The Final Hurdle: Crossing the Litter
Upon reaching the bottom of the trunk, stemflow may still not meet the soil quite yet…it might instead meet the litter, a thick layer of fallen leaves, branches, insects, flowers, fruits, and even fallen tree bark, too! This litter can protect the water that makes it into the soils below, blocking soil water from the wind and sun that could cause it to evaporate. Some researchers have found that stemflow can pass right by the litter layer and into the soils. If this is common, then stemflow may make it to the soils and the protection of the litter layer by riding the bark straight into the soils. In the Cerrado, more water has been found in soils that lie beneath the forest litter. So, maybe the bark does a double duty! First, it helps to drain rainwater along stems and into the soils. Then, perhaps the fallen bark in the litter helps protect the water that makes it to soils, allowing it to infiltrate and recharge the aquifers!
The Magnificent Upside-Down Forest

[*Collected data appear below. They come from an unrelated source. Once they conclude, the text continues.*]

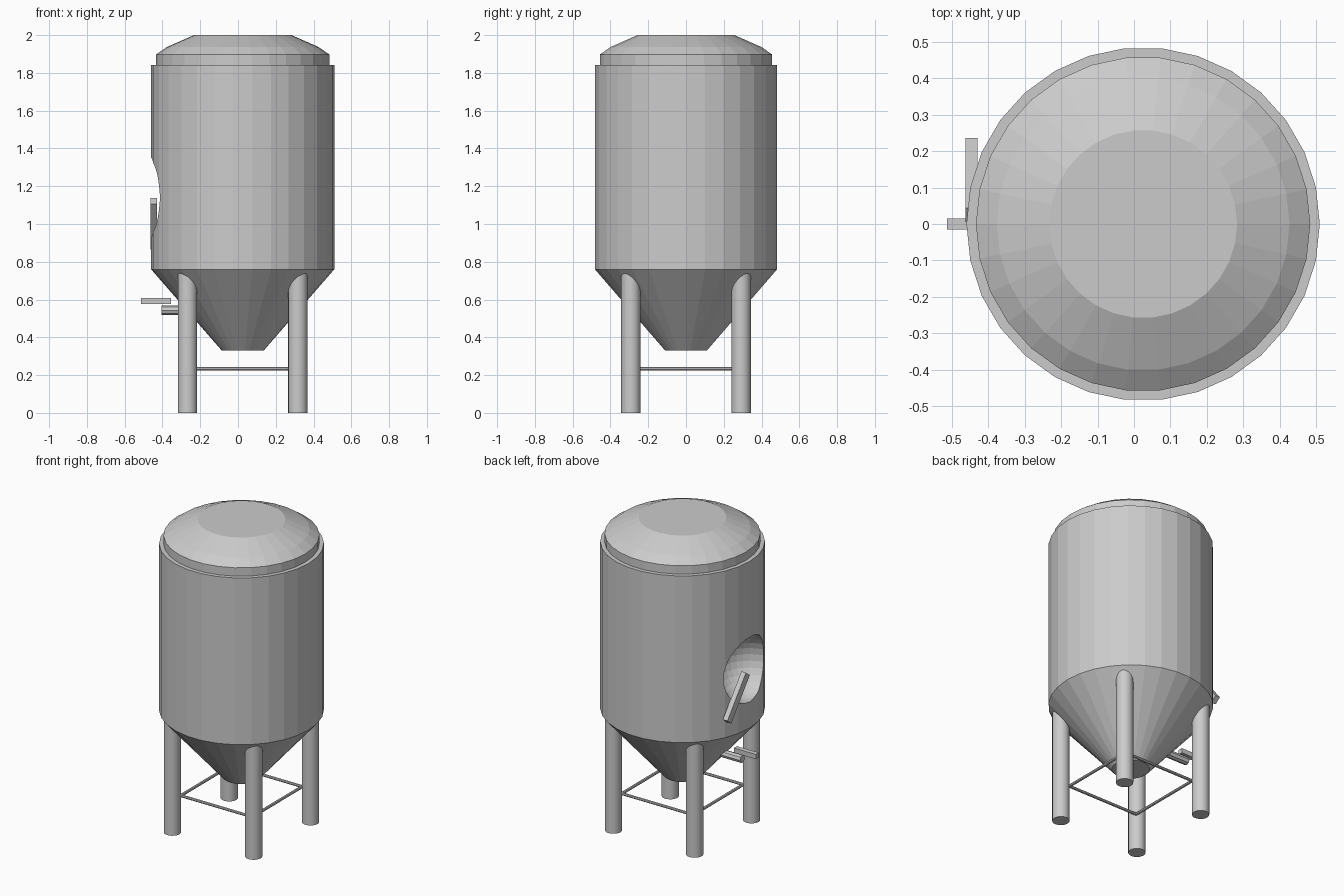
import bpy, bmesh
from math import cos, sin, pi, atan2
from mathutils import Vector, Matrix

if "Cube" in bpy.data.objects:
    bpy.data.objects.remove(bpy.data.objects["Cube"])

CX = 0.025  # tank axis


def add_object(name, bm):
    bmesh.ops.recalc_face_normals(bm, faces=bm.faces)
    me = bpy.data.meshes.new(name)
    bm.to_mesh(me)
    bm.free()
    ob = bpy.data.objects.new(name, me)
    bpy.context.collection.objects.link(ob)
    return ob


def lathe(name, profile, sides):
    bm = bmesh.new()
    rings = [[bm.verts.new((CX + r * cos(2 * pi * i / sides), r * sin(2 * pi * i / sides), z))
              for i in range(sides)] for r, z in profile]
    for a, b in zip(rings, rings[1:]):
        for i in range(sides):
            j = (i + 1) % sides
            bm.faces.new((a[i], a[j], b[j], b[i]))
    bm.faces.new(rings[0])
    bm.faces.new(rings[-1])
    return add_object(name, bm)


def rod(name, a, b, radius, sides, smooth=False):
    a, b = Vector(a), Vector(b)
    d = b - a
    m = Matrix.Translation((a + b) / 2) @ d.to_track_quat('Z', 'Y').to_matrix().to_4x4()
    bm = bmesh.new()
    bmesh.ops.create_cone(bm, cap_ends=True, segments=sides, radius1=radius,
                          radius2=radius, depth=d.length, matrix=m)
    if smooth:
        for f in bm.faces:
            f.smooth = len(f.verts) == 4
    return add_object(name, bm)


def box(name, center, size, x_angle=0):
    bm = bmesh.new()
    m = Matrix.Translation(center) @ Matrix.Rotation(x_angle, 4, 'X') @ Matrix.Diagonal((*size, 1))
    bmesh.ops.create_cube(bm, size=1, matrix=m)
    return add_object(name, bm)


# Tank: cone bottom, straight wall, stepped neck and domed lid
tank = lathe("tank", [(0.111, 0.33), (0.485, 0.76), (0.485, 1.843), (0.459, 1.843),
                      (0.459, 1.897), (0.402, 1.937), (0.258, 2.0)], 30)

# Dished hatch recess in the left wall
bm = bmesh.new()
bmesh.ops.create_uvsphere(bm, u_segments=32, v_segments=16, radius=0.21,
                          matrix=Matrix.Translation((-0.455, 0, 1.14)))
cutter = add_object("hatch_cutter", bm)
cutter.hide_render = True
cutter.hide_viewport = True
cut = tank.modifiers.new("hatch", 'BOOLEAN')
cut.operation = 'DIFFERENCE'
cut.solver = 'EXACT'
cut.object = cutter

# Slanted hatch handle
top, low = Vector((-0.446, 0.025, 1.121)), Vector((-0.446, 0.216, 0.88))
d = low - top
box("hatch_handle", (top + low) / 2, (0.033, d.length, 0.05), atan2(d.z, d.y))

# Four legs with a square of braces on their inner sides
corners = [(-1, -1), (1, -1), (1, 1), (-1, 1)]
for i, (sx, sy) in enumerate(corners):
    x, y = CX + sx * 0.292, sy * 0.292
    rod(f"leg_{i + 1}", (x, y, 0), (x, y, 0.745), 0.051, 24, True)
    tx, ty = corners[(i + 1) % 4]
    k = 0.257
    rod(f"brace_{i + 1}", (CX + sx * k, sy * k, 0.233), (CX + tx * k, ty * k, 0.233), 0.009, 8)

# Outlet pipe and its lever
rod("outlet_pipe", (-0.405, 0, 0.543), (-0.24, 0, 0.543), 0.025, 8)
box("outlet_lever", (-0.434, 0, 0.592), (0.158, 0.031, 0.031))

The upside-down forests of the Cerrado, with their large roots and trees with thick and rugged bark, have been fittingly called a “cradle of waters.” We hope that you now have a better understanding of forest and water relation. It is important for researchers to continue to study forest hydrology because we have a lot of specific interactions among biomes, their structure, soil properties and hydrology. Further research will help us to understand and protect Cerrado forests in South America. So, we wish someday we can count on your help to study and protect this magnificent biome!
Biome: ↑ They are types of ecosystems, habitats or biological communities with a certain level of homogeneity.
Woody Plants: ↑ Forest species providing products such as wood.
Aquifer: ↑ An area that can store or transmit water underneath the ground.
Stemflow: ↑ Water that is captured by plant leaves and branches and drained down their stems.
Arid and Semi-arid Regions: ↑ Regions where the rain is usually short-lived but very intense.
Litter: ↑ Is the layer composed by the deposition of plant remains (leaves, branches) and the accumulation of organic material in different stages of decomposition that superficially covers the soil.
Conflict of Interest
The authors declare that the research was conducted in the absence of any commercial or financial relationships that could be construed as a potential conflict of interest.
The authors would like to thank the young reviewer and John T. Van Stan, II for assistance with the illustrations. Part of this work was made possible due to funding from the Brazilian National Council for Scientific and Technological Development (CNPq) and International Paper Co., Brazil.